It has been no secret that I am a nerd. One place my inner nerd particularly surfaces is my love of board games. From your most basic game of Scrabble, in depth games of Catan, or diving deep into a euro-game with an encyclopedia sized rulebook, I am ready to go. There is a lot to learn here though and tackling the voluminous rulebook to get going can be intimidating. Ways that good rulebooks manage this learning curve have many similarities to the challenge of getting your employees, or customers, to actually read the privacy policies you just spent 50 or more hours writing.
Most people will at least know that Dungeons and Dragons or tabletop games of its kind exist. Often touted as bastions of complexity and requiring years to understand, these games usually don’t have a board or pieces, but instead a rulebook with all the information needed to play. I have been playing such a game that uses the 2nd edition Pathfinder system for a few years. A 638-page rulebook describes the basic information and core set of rules to play. What makes this manageable is that most players will never need to read the whole thing because it is broken into smaller, easier to manage parts.
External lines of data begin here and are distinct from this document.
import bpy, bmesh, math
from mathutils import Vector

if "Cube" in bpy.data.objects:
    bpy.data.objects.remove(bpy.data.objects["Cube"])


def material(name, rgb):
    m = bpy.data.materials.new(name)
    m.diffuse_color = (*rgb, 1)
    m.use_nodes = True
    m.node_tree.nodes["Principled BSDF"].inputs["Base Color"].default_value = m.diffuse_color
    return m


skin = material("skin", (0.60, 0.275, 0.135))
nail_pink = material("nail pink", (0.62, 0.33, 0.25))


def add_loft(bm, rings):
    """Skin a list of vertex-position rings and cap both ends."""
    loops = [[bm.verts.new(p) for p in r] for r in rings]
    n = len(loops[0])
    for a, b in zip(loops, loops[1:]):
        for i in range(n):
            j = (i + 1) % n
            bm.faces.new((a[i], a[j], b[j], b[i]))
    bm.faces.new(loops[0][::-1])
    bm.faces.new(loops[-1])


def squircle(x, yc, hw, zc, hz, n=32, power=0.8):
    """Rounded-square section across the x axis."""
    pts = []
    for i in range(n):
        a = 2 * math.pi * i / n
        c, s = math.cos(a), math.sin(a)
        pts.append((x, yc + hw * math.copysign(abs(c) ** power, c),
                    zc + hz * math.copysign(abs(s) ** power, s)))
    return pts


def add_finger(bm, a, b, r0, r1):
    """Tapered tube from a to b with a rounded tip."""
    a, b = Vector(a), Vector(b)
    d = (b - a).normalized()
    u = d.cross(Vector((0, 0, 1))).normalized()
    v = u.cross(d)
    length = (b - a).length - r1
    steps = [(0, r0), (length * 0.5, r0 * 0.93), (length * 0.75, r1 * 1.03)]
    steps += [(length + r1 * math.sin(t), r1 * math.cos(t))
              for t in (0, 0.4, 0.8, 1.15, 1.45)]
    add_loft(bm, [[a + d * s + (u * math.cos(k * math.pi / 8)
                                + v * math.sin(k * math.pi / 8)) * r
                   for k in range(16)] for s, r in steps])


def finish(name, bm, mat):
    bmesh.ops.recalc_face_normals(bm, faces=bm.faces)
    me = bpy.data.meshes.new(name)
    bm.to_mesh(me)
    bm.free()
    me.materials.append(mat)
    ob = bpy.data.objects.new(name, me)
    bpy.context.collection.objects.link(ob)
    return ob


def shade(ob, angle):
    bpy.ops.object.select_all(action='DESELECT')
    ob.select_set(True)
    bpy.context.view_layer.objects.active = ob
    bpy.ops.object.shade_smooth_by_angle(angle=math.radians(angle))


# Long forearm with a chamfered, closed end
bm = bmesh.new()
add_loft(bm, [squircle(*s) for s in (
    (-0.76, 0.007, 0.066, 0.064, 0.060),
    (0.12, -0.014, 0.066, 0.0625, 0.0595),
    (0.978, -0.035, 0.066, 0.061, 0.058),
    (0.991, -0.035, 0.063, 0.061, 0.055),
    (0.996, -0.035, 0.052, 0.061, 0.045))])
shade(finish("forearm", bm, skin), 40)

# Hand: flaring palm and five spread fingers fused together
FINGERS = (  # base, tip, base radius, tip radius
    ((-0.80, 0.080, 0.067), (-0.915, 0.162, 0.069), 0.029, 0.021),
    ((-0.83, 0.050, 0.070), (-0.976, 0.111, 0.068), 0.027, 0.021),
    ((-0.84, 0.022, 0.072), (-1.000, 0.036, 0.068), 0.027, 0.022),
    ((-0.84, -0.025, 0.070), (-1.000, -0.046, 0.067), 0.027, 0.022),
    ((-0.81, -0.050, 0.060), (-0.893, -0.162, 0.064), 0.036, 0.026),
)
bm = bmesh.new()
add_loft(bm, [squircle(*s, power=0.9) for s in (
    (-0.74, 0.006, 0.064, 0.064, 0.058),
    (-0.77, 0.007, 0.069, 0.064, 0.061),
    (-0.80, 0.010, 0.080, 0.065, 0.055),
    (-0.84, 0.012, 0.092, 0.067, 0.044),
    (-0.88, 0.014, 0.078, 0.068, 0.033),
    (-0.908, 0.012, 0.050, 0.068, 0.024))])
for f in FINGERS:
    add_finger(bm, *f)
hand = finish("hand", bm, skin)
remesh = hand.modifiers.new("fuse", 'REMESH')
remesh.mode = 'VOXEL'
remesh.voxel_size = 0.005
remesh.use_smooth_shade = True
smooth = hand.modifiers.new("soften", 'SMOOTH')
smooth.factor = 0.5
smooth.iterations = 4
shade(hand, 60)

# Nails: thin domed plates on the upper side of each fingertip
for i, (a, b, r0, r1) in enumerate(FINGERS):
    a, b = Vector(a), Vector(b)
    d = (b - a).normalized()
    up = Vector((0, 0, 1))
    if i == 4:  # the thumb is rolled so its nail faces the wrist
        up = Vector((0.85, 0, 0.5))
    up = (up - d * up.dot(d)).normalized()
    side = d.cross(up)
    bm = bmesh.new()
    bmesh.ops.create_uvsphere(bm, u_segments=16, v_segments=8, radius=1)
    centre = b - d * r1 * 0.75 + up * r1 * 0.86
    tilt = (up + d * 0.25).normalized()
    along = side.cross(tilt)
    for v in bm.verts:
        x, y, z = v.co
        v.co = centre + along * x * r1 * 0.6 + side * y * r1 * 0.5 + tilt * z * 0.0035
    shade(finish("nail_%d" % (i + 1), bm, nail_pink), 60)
There are certainly more tricks to this. Gaming communities are excellent at both analyzing rules as well as at discussing and optimizing how to describe them. Using these techniques to remove obstacles for individuals enables better knowledge of what policies say, or at least finding the information they need quickly. This will further ease development and acceptance of the privacy program. If everyone can understand the rules, then you can get informed, effective feedback, and begin to build a strong program from there.